BiographyEmeagwali was born in Akure, Nigeria on 23 August 1954. His early schooling was suspended in 1967 due to the Nigerian-Biafran war. When he turned fourteen, he served in the Biafran army. After the war he completed a high-school equivalency through self-study. He travelled to the United States to study under a scholarship after taking a correspondence course at the University of London. He received a bachelor's degree in mathematics from Oregon State University in 1977. During this time, he worked as a civil engineer at the Bureau of Land Reclamation in Wyoming. He later moved to Washington DC, receiving in 1986 a master's degree from George Washington University in ocean and marine engineering, and a second master's in applied mathematics from the University of Maryland.

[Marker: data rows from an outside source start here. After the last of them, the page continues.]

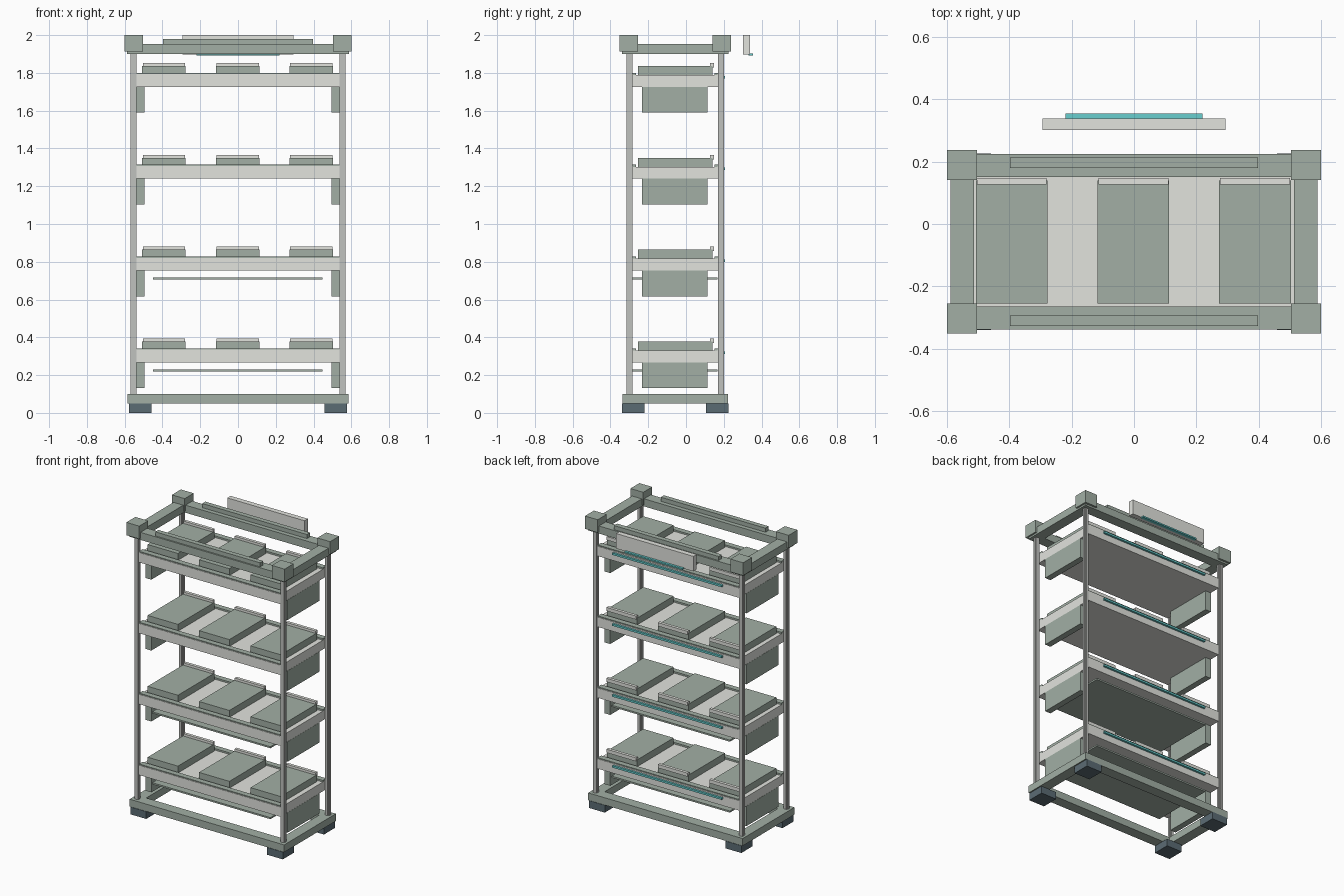
import bpy
import bmesh
from mathutils import Vector

cube = bpy.data.objects.get("Cube")
if cube:
    bpy.data.objects.remove(cube, do_unlink=True)


def material(name, rgb):
    m = bpy.data.materials.new(name)
    m.use_nodes = True
    colour = (*rgb, 1)
    m.diffuse_color = colour
    m.node_tree.nodes["Principled BSDF"].inputs["Base Color"].default_value = colour
    return m


GREEN = material("sage grey", (0.36, 0.43, 0.375))
LIGHT = material("pale grey", (0.76, 0.77, 0.73))
METAL = material("metal grey", (0.53, 0.54, 0.52))
SLATE = material("dark slate", (0.105, 0.15, 0.175))
TEAL = material("teal", (0.14, 0.62, 0.62))

MID = -0.057   # centre of the rack in depth
SIDES = (-1, 1)


def boxes(name, mat, spans):
    """One object made of boxes, each given as x, y and z ranges."""
    bm = bmesh.new()
    for span in spans:
        lo, hi = Vector([s[0] for s in span]), Vector([s[1] for s in span])
        verts = bmesh.ops.create_cube(bm, size=1)["verts"]
        bmesh.ops.scale(bm, vec=hi - lo, verts=verts)
        bmesh.ops.translate(bm, vec=(lo + hi) / 2, verts=verts)
    mesh = bpy.data.meshes.new(name)
    bm.to_mesh(mesh)
    bm.free()
    mesh.materials.append(mat)
    obj = bpy.data.objects.new(name, mesh)
    bpy.context.collection.objects.link(obj)
    return obj


def around(centre, half):
    return (centre - half, centre + half)


def pair(side, inner, outer, centre=0):
    """Range from inner to outer on one side of a centre."""
    return tuple(sorted((centre + side * inner, centre + side * outer)))


# Feet, ribbed posts and corner blocks
for sx in SIDES:
    for sy in SIDES:
        tag = ("left" if sx > 0 else "right") + ("_back" if sy > 0 else "_front")
        boxes("foot_" + tag, SLATE,
              [(pair(sx, 0.458, 0.578), pair(sy, 0.163, 0.283, MID), (0, 0.05))])
        px, py = sx * 0.554, MID + sy * 0.242
        boxes("post_" + tag, METAL,
              [(around(px, hx), around(py, hy), (0.09, 1.92))
               for hx, hy in ((0.013, 0.013), (0.016, 0.007), (0.007, 0.016))])
        boxes("corner_block_" + tag, GREEN,
              [(pair(sx, 0.503, 0.6), pair(sy, 0.198, 0.295, MID), (1.912, 2.0))])


# Base and top frames
def frame(name, z, width, half_x, half_y):
    spans = [((-half_x, half_x), pair(s, half_y - width, half_y, MID), z) for s in SIDES]
    spans += [(pair(s, half_x - width, half_x), around(MID, half_y - width), z)
              for s in SIDES]
    return boxes(name, GREEN, spans)


frame("base_frame", (0.05, 0.1), 0.074, 0.586, 0.28)
frame("top_frame", (1.9, 1.952), 0.074, 0.588, 0.281)
for sy in SIDES:
    boxes("top_strip_" + ("back" if sy > 0 else "front"), GREEN,
          [((-0.397, 0.397), pair(sy, 0.237, 0.271, MID), (1.952, 1.98))])

# Shelves, counted from the bottom
for i in range(4):
    z = 0.268 + i * 0.486
    tag = f"_{i + 1}"
    boxes("shelf_deck" + tag, LIGHT,
          [((-0.537, 0.537), (-0.287, 0.167), (z, z + 0.063))])
    boxes("shelf_beams" + tag, LIGHT,
          [((-0.537, 0.537), pair(s, 0.224, 0.25, MID), (z, z + 0.067)) for s in SIDES])
    boxes("shelf_lips" + tag, GREEN,
          [((-0.537, 0.537), pair(s, 0.209, 0.247, MID), (z + 0.063, z + 0.074))
           for s in SIDES])
    boxes("shelf_back_light" + tag, TEAL,
          [((-0.415, 0.415), (0.19, 0.207), (z + 0.045, z + 0.058))])

    # Three trays with pale rear edges
    for j in SIDES + (0,):
        x = j * 0.39 - 0.002
        name = {-1: "_right", 0: "_middle", 1: "_left"}[j]
        boxes("tray" + tag + name, GREEN,
              [(around(x, 0.115), (-0.255, 0.14), (z + 0.061, z + 0.11))])
        boxes("tray_edge" + tag + name, LIGHT,
              [(around(x, 0.112), (0.127, 0.148), (z + 0.102, z + 0.126))])

    # Side boxes hanging below the shelf
    for sx in SIDES:
        boxes("side_box" + tag + ("_left" if sx > 0 else "_right"), GREEN,
              [(pair(sx, 0.495, 0.538), (-0.232, 0.114), (z - 0.137, z))])

    # Lower panels under the two bottom shelves
    if i < 2:
        boxes("under_panel" + tag, GREEN,
              [((-0.45, 0.447), (-0.287, 0.167), (z - 0.048, z - 0.037))])

# Sign board behind the top, with a light strip
boxes("sign_board", LIGHT, [((-0.293, 0.293), (0.302, 0.338), (1.897, 2.0))])
boxes("sign_light", TEAL, [((-0.22, 0.22), (0.332, 0.354), (1.893, 1.903))])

He is married to Dale Brown Emeagwali, a noted African-American microbiologist.
AwardEmeagwali received a $1,000 1989 Gordon Bell Prize, based on an application of the CM-2 massively-parallel computer for computational fluid dynamics (oil-reservoir modeling). He won in the "price/performance" category, with a performance figure of 400 Mflops/$1M, corresponding to an absolute performance of 3.1 Gflops. The other recipient of the award, who won in the "peak performance" category for a similar application of the CM-2 to oil-related seismic data processing, actually had a price-performance figure of 500 Mflops/$1M (superior to what Emeagwali had achieved) and an absolute performance of 6.0 Gflops, but the judges decided not to award both prizes to the same team. Emeagwali's simulation was the first program to apply a pseudo-time approach to reservoir modeling.
Apart from the prize itself, there is no evidence that Emeagwali's work was ever accepted for publication in the peer-reviewed scientific literature, nor that it had any other lasting impact on the field of high-performance computing or the development of the Internet. Neither does he hold any recognized patents for his results. He does, however, own a US trademark for his website name Nevertheless, Emeagwali was voted the "35th-greatest African (and greatest African scientist) of all time" in a survey by New African magazine. His achievements were quoted in a speech by Bill Clinton as an example of what Nigerians could achieve when given the opportunity. He is also a frequent feature of Black History Month articles in the popular press.